▶ _EXERCISE_
Taking the data below line by line, count those that include the word "import" and report the number alone.
________________________________________
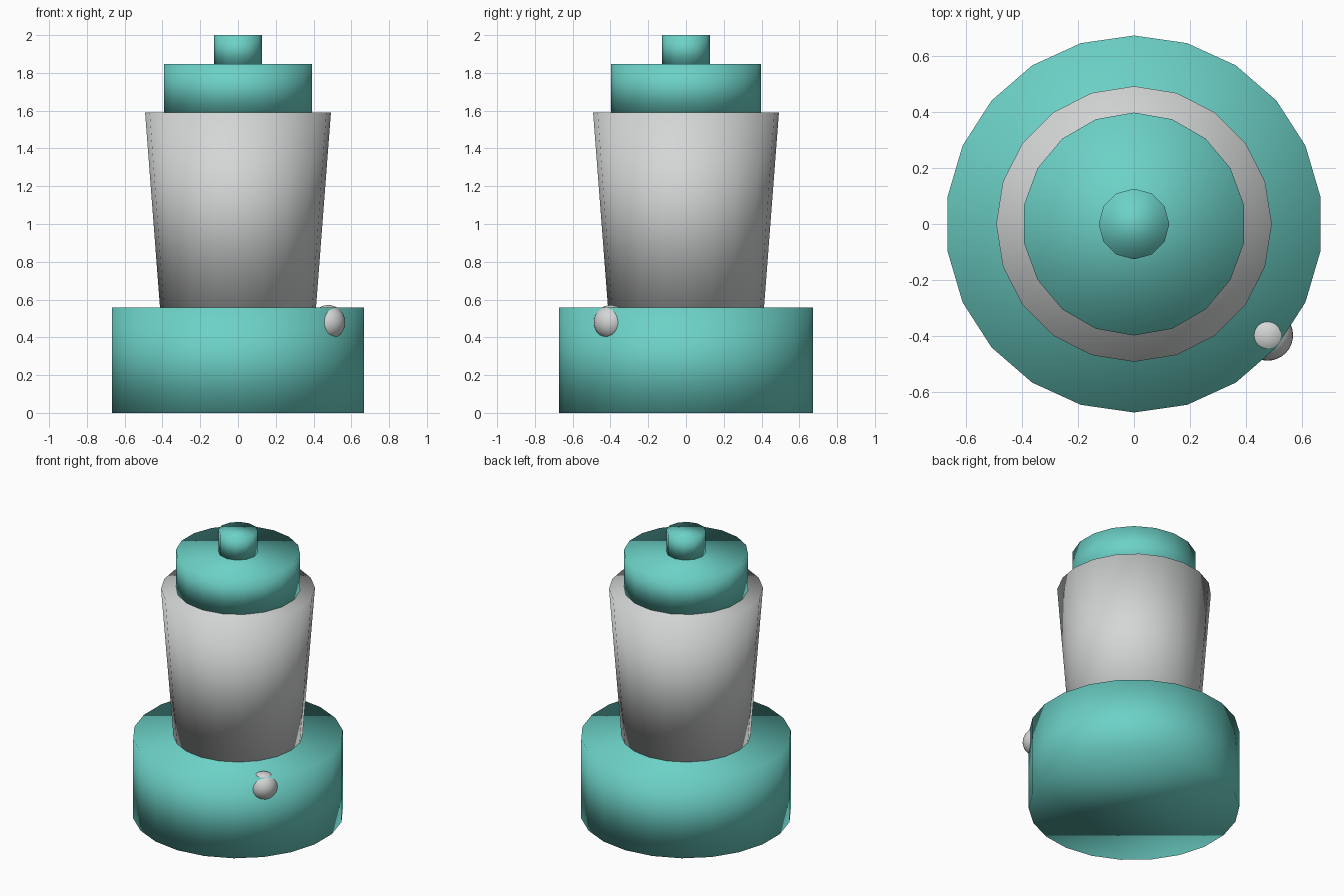
import bpy, math

cube = bpy.data.objects.get("Cube")
if cube:
    bpy.data.objects.remove(cube)


def material(name, rgb):
    m = bpy.data.materials.new(name)
    m.use_nodes = True
    m.diffuse_color = (*rgb, 1)
    m.node_tree.nodes["Principled BSDF"].inputs["Base Color"].default_value = (*rgb, 1)
    return m


teal = material("teal", (0.15, 0.64, 0.57))
grey = material("light_grey", (0.66, 0.67, 0.67))


def finish(name, mat):
    ob = bpy.context.object
    ob.name = ob.data.name = name
    ob.data.materials.append(mat)
    # Smooth over the rims too, so the caps blend softly into the walls
    ob.data.shade_smooth()
    return ob


def drum(name, sides, r_low, r_high, z_low, z_high, mat):
    """Upright capped drum with a vertex on the +y axis."""
    bpy.ops.mesh.primitive_cone_add(
        vertices=sides, radius1=r_low, radius2=r_high, depth=z_high - z_low,
        end_fill_type='NGON', location=(0, 0, (z_low + z_high) / 2))
    return finish(name, mat)


# Stacked drums, bottom to top
drum("base", 22, 0.673, 0.673, 0, 0.557, teal)
drum("body", 20, 0.413, 0.492, 0.557, 1.59, grey)
drum("lid", 18, 0.398, 0.398, 1.59, 1.847, teal)
drum("knob", 12, 0.126, 0.126, 1.847, 2.0, teal)

# Round button sunk into the front left rim of the base
bpy.ops.mesh.primitive_uv_sphere_add(
    segments=32, ring_count=16, radius=0.091, location=(0.477, -0.397, 0.48))
finish("button", grey)
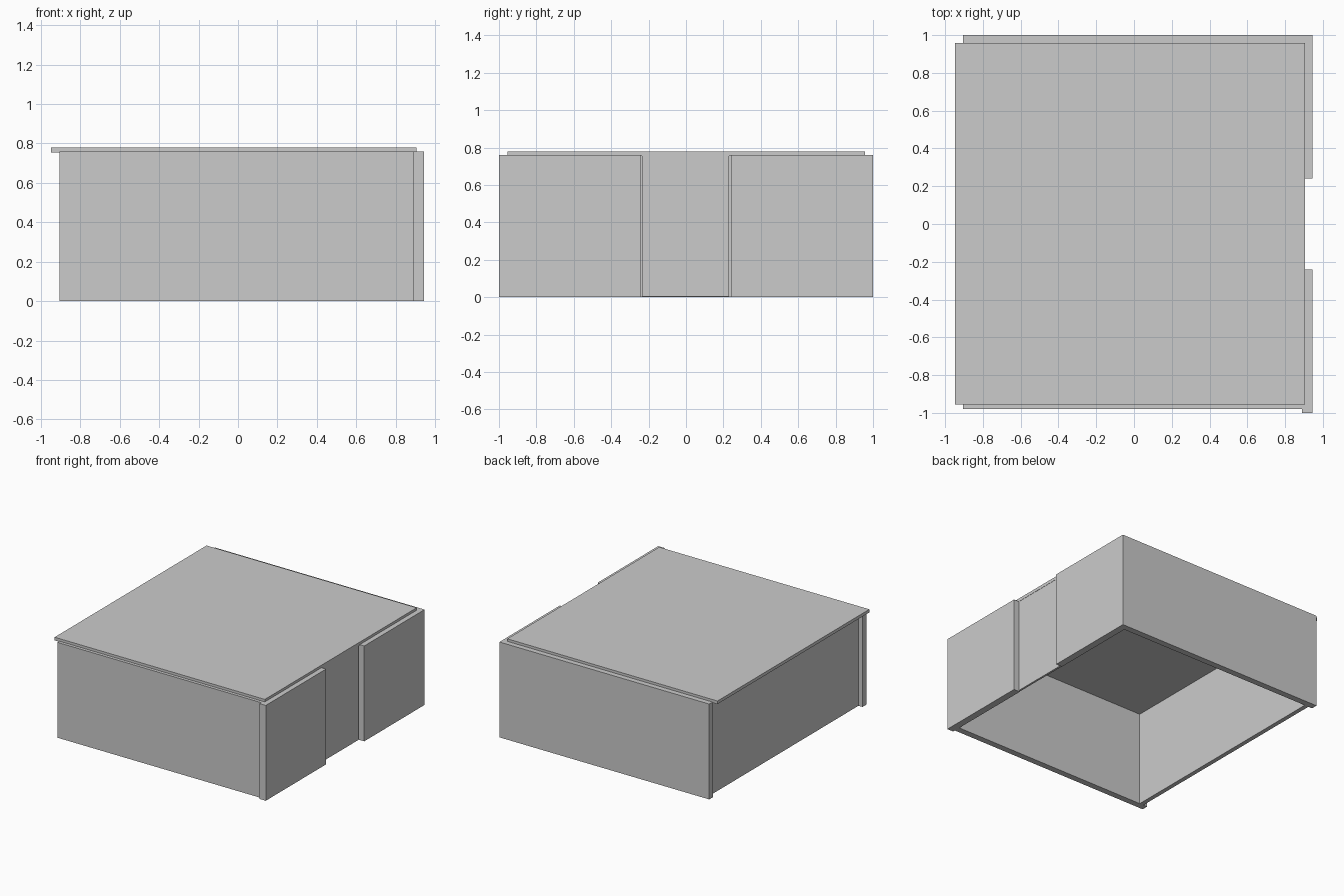
import bpy
import bmesh
from mathutils import Matrix, Vector

if "Cube" in bpy.data.objects:
    bpy.data.objects.remove(bpy.data.objects["Cube"])


def box(name, x, y, z):
    """Axis-aligned box from (min, max) pairs."""
    lo, hi = Vector((x[0], y[0], z[0])), Vector((x[1], y[1], z[1]))
    bm = bmesh.new()
    bmesh.ops.create_cube(bm, size=1, matrix=Matrix.Diagonal((*(hi - lo), 1)))
    mesh = bpy.data.meshes.new(name)
    bm.to_mesh(mesh)
    bm.free()
    obj = bpy.data.objects.new(name, mesh)
    obj.location = (lo + hi) / 2
    bpy.context.collection.objects.link(obj)
    return obj


WALL_Z = (0, 0.76)

# Walls around an open-bottomed room
box("front_wall", (-0.905, 0.89), (-0.98, -0.93), WALL_Z)
box("back_wall", (-0.905, 0.89), (0.95, 1.0), WALL_Z)
box("left_wall", (-0.87, -0.835), (-0.93, 0.95), WALL_Z)

# Two right-hand wall panels either side of the doorway
for label, side in (("front", -1), ("back", 1)):
    box(f"right_wall_{label}", (0.89, 0.945), sorted((side * 0.24, side)), WALL_Z)

# Thin recessed door
box("door", (0.887, 0.903), (-0.235, 0.23), (0.005, 0.765))

# Roof slab, offset to the left
box("roof", (-0.948, 0.905), (-0.955, 0.958), (0.755, 0.78))
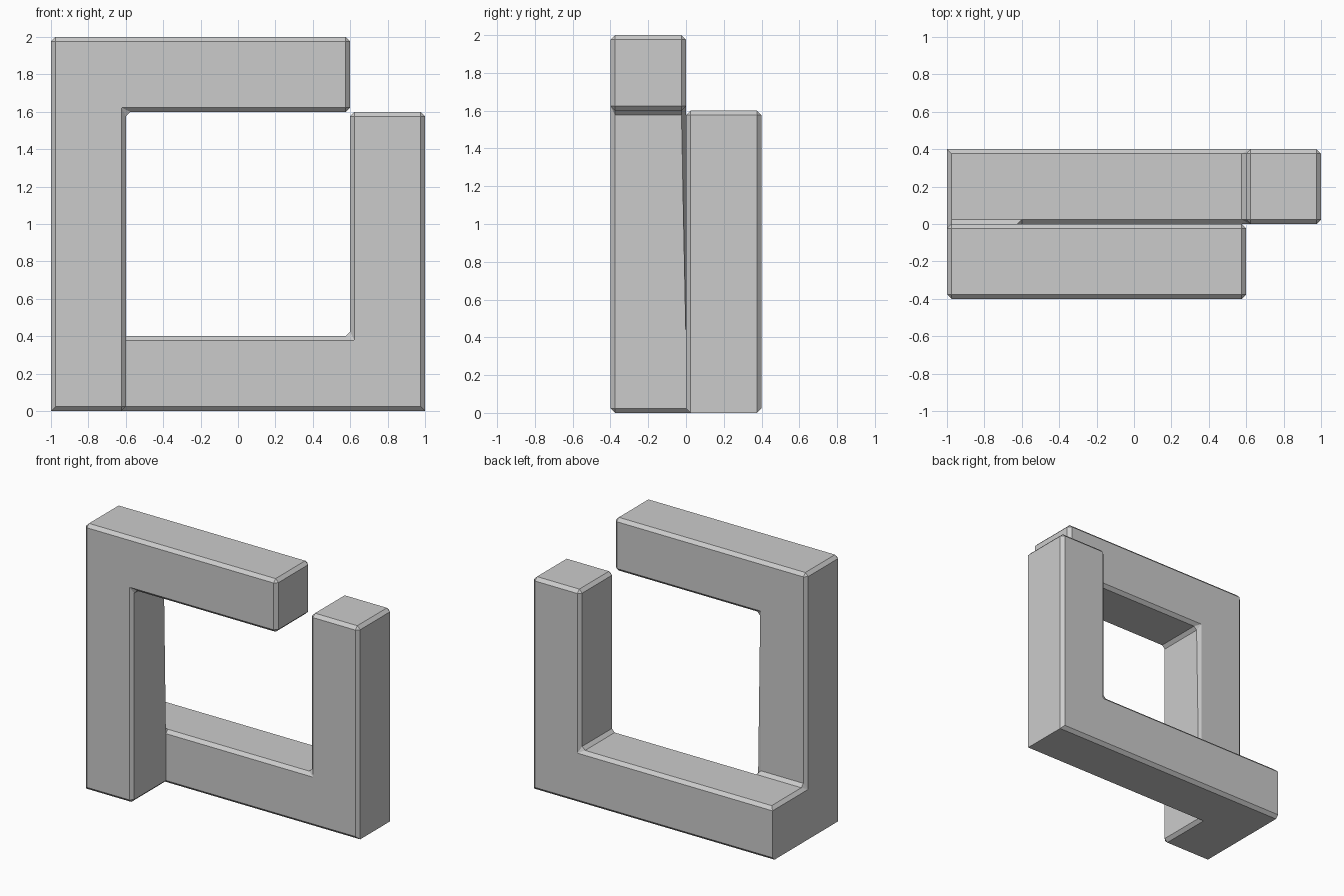
import bpy, bmesh, math

if "Cube" in bpy.data.objects:
    bpy.data.objects.remove(bpy.data.objects["Cube"])

# Coordinates of the block layout: 0.4-wide bars around a square opening
XS = (-1.0, -0.6, 0.6, 1.0)
YS = (-0.4, 0.0, 0.4)
ZS = (0.0, 0.4, 1.6, 2.0)
BEVEL = 0.024

# Occupied cells (x, y, z): upright + top bar in front, base bar + short upright behind
front = {(0, 0, 0), (0, 0, 1), (0, 0, 2), (1, 0, 2)}
back = {(0, 1, 0), (1, 1, 0), (2, 1, 0), (2, 1, 1)}
cells = front | back

bm = bmesh.new()
verts = {}


def corner(cell, offset):
    """Shared grid vertex; the two free ends keep separate vertices."""
    i, j, k = (cell[n] + offset[n] for n in range(3))
    key = (i, j, k, cell[1] if k >= 2 else -1)
    if key not in verts:
        verts[key] = bm.verts.new((XS[i], YS[j], ZS[k]))
    return verts[key]


# Outer skin of the joined bars
for cell in sorted(cells):
    for axis in range(3):
        for side in (0, 1):
            near = list(cell)
            near[axis] += 1 if side else -1
            if tuple(near) in cells:
                continue
            ring = [(0, 0), (1, 0), (1, 1), (0, 1)]
            if not side:
                ring.reverse()
            quad = []
            for a, b in ring:
                off = [0, 0, 0]
                off[axis] = side
                off[(axis + 1) % 3] = a
                off[(axis + 2) % 3] = b
                quad.append(corner(cell, off))
            bm.faces.new(quad)

bmesh.ops.recalc_face_normals(bm, faces=bm.faces[:])
bmesh.ops.dissolve_limit(bm, angle_limit=math.radians(1),
                         verts=bm.verts[:], edges=bm.edges[:])


def is_sharp(edge):
    """Edges left without a chamfer."""
    a, b = (v.co for v in edge.verts)
    m = (a + b) / 2
    along_y = abs(a.y - b.y) > 0.1
    along_z = abs(a.z - b.z) > 0.1
    base_end = along_y and abs(m.x) > 0.99 and m.z < 0.01
    rear_corner = along_z and m.x < -0.99 and m.y > 0.39
    inner_seam = along_z and abs(m.x + 0.6) < 0.01 and abs(m.y) < 0.01 and m.z < 0.39
    return base_end or rear_corner or inner_seam


# Narrow chamfers
chamfer = [e for e in bm.edges if not is_sharp(e)]
bmesh.ops.bevel(bm, geom=chamfer, offset=BEVEL, offset_type='OFFSET', segments=1,
                profile=0.5, affect='EDGES', clamp_overlap=True)

mesh = bpy.data.meshes.new("interlocked_square_frame")
bm.to_mesh(mesh)
bm.free()
frame = bpy.data.objects.new("interlocked_square_frame", mesh)
bpy.context.collection.objects.link(frame)

grey = bpy.data.materials.new("light_grey")
grey.diffuse_color = (0.6, 0.6, 0.6, 1.0)
grey.use_nodes = True
grey.node_tree.nodes["Principled BSDF"].inputs["Base Color"].default_value = grey.diffuse_color
mesh.materials.append(grey)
________________________________________
▶ _RESULT FOR THIS EXERCISE_
5